Musicality, and silence, too, should it arise naturally, is of primordial
importance. Extracts from Gyorgy Ligetis scores were at the heart of my
first group work, Répliques, commissioned for the Paris Opera
Ballet on the stage of the Palais Garnier three years ago. The music
leaves the impression of a broken mirror and I wanted to reveal what the
mirror could not show, what was underneath".
With scenery designed by the architect Paul Andreu, Répliques
was a visually lovely ballet for 8 dancers, carefully constructed on the
theme of a mirror and ones double. It was neither narrative nor totally
abstract with Paul questioning mirrors, reflections, duplicates, themes
which take us back to the universal question of human identity.
Paris Opera Ballet
Choreography: Nicolas Paul
It has not always been easy for Paul, officially sujet in the company
to conciliate the two aspects of his career, complementary though they may
seem, for as far as planning is concerned, rehearsals and performances
take up a lot of his time. The lengthy preparation needed to take part in
the annual competition for promotion meant that to a certain degree, he
had to put his chances of advancement as a dancer aside to concentrate on
his choreography. But he has nevertheless been chosen for important roles
by visiting choreographers, not least Pina Bausch, whose work, Paul
acknowledged, belonged in "another world".
"Working with Bausch on her
Sacre and as a member of the corps de ballet in her first
staging of Orpheus and Eurydice was unforgettable", he said, "and
when Dominique Mercy chose me
to interpret Orpheus in the restaging of the work last year, it was the
finest experience I ever had in dance. Its such a privilege to be given
the opportunity to work with so many guest choreographers. I watch a lot
of videos but get few occasions to see other choreographers at work
elsewhere, which I would love to.
"However, on the positive side, not really knowing what is happening
beyond Paris has hopefully obliged me to develop a style and language of
Certainly one of his most recent pieces, Nobody on the
Road, created for the Ballet of Korea owed nothing to outside
influences, but everything to the discovery of Korean traditional music.
Paul told me that it was the first time hed worked abroad with dancers he
didnt know, and where he had known nothing neither of the culture nor the
"Music has always been very important to me", he said, "so I was very
moved when the composer told me that he recognized his music in my
choreography. It was a fascinating experience, the main difficulty being
the language barrier despite the excellence of my translator, who,
unfortunately for me, was not a dancer.
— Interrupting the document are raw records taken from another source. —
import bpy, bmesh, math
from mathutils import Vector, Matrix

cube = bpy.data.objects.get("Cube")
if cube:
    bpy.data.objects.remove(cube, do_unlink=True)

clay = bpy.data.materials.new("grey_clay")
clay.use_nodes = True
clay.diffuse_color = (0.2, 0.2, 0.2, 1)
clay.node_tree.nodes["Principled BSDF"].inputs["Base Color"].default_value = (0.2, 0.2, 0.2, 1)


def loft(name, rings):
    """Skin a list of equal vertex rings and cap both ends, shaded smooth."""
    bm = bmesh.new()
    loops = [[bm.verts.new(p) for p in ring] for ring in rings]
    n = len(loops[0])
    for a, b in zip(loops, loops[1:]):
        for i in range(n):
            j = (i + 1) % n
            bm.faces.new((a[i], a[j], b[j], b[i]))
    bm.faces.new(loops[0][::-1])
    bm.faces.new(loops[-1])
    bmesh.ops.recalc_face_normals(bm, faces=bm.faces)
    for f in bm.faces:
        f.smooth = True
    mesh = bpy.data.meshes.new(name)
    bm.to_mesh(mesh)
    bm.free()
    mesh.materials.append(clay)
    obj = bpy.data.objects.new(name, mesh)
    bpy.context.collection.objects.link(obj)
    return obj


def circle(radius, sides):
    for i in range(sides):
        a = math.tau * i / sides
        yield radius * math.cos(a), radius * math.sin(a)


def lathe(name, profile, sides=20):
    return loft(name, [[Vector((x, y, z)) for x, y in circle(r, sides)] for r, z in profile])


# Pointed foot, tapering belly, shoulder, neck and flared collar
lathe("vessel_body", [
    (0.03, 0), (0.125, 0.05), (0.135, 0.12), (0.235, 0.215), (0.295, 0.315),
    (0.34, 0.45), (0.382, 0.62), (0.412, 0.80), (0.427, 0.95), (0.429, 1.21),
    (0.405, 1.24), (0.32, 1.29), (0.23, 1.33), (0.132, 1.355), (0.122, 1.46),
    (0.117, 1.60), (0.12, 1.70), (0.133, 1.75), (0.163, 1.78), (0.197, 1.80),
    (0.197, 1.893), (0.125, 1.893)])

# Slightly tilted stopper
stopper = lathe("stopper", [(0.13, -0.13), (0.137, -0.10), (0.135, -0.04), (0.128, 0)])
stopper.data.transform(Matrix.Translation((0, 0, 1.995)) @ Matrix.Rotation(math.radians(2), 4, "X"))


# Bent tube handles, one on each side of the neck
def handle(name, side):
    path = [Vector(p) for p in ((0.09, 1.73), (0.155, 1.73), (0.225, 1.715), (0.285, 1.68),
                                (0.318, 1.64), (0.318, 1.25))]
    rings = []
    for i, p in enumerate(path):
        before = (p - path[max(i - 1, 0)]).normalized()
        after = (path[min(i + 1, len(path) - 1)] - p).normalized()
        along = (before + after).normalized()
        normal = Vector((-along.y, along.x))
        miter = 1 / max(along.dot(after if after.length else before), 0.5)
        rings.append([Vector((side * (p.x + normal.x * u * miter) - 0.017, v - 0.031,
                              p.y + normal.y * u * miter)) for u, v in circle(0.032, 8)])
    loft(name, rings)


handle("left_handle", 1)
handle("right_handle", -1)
We finally communicated in
English, but theirs was worse than mine, so almost everything had to be
conveyed by movement."
Finally, our conversation came to an end as Paul had to leave to
audition dancers for his latest project early next year, dance within the
opera, Platée by Rameau, in a staging by Robert Carsen. It was, he
explained, a co-production between the Theatre An der Wien and the Opéra
Comique in Paris, and he was going to be working with contemporary dancers
from different backgrounds.
Other projects he would love to be involved with are connected to
working within a museum such as the Louvre, being attracted by the
interaction between dance and the particular atmosphere there, to stage a
work connected to photography, and maybe one day to create a piece for the
luminous ballerina, Emilie Cozette, the woman he shares his life with
Patricia Boccadoro writes on dance in Europe. She has
contributed to The Guardian, The Observer and Dancing
Times and was dance consultant to the BBC Omnibus documentary on
Rudolf Nureyev. Based in Paris, Patricia Boccadoro is the dance editor for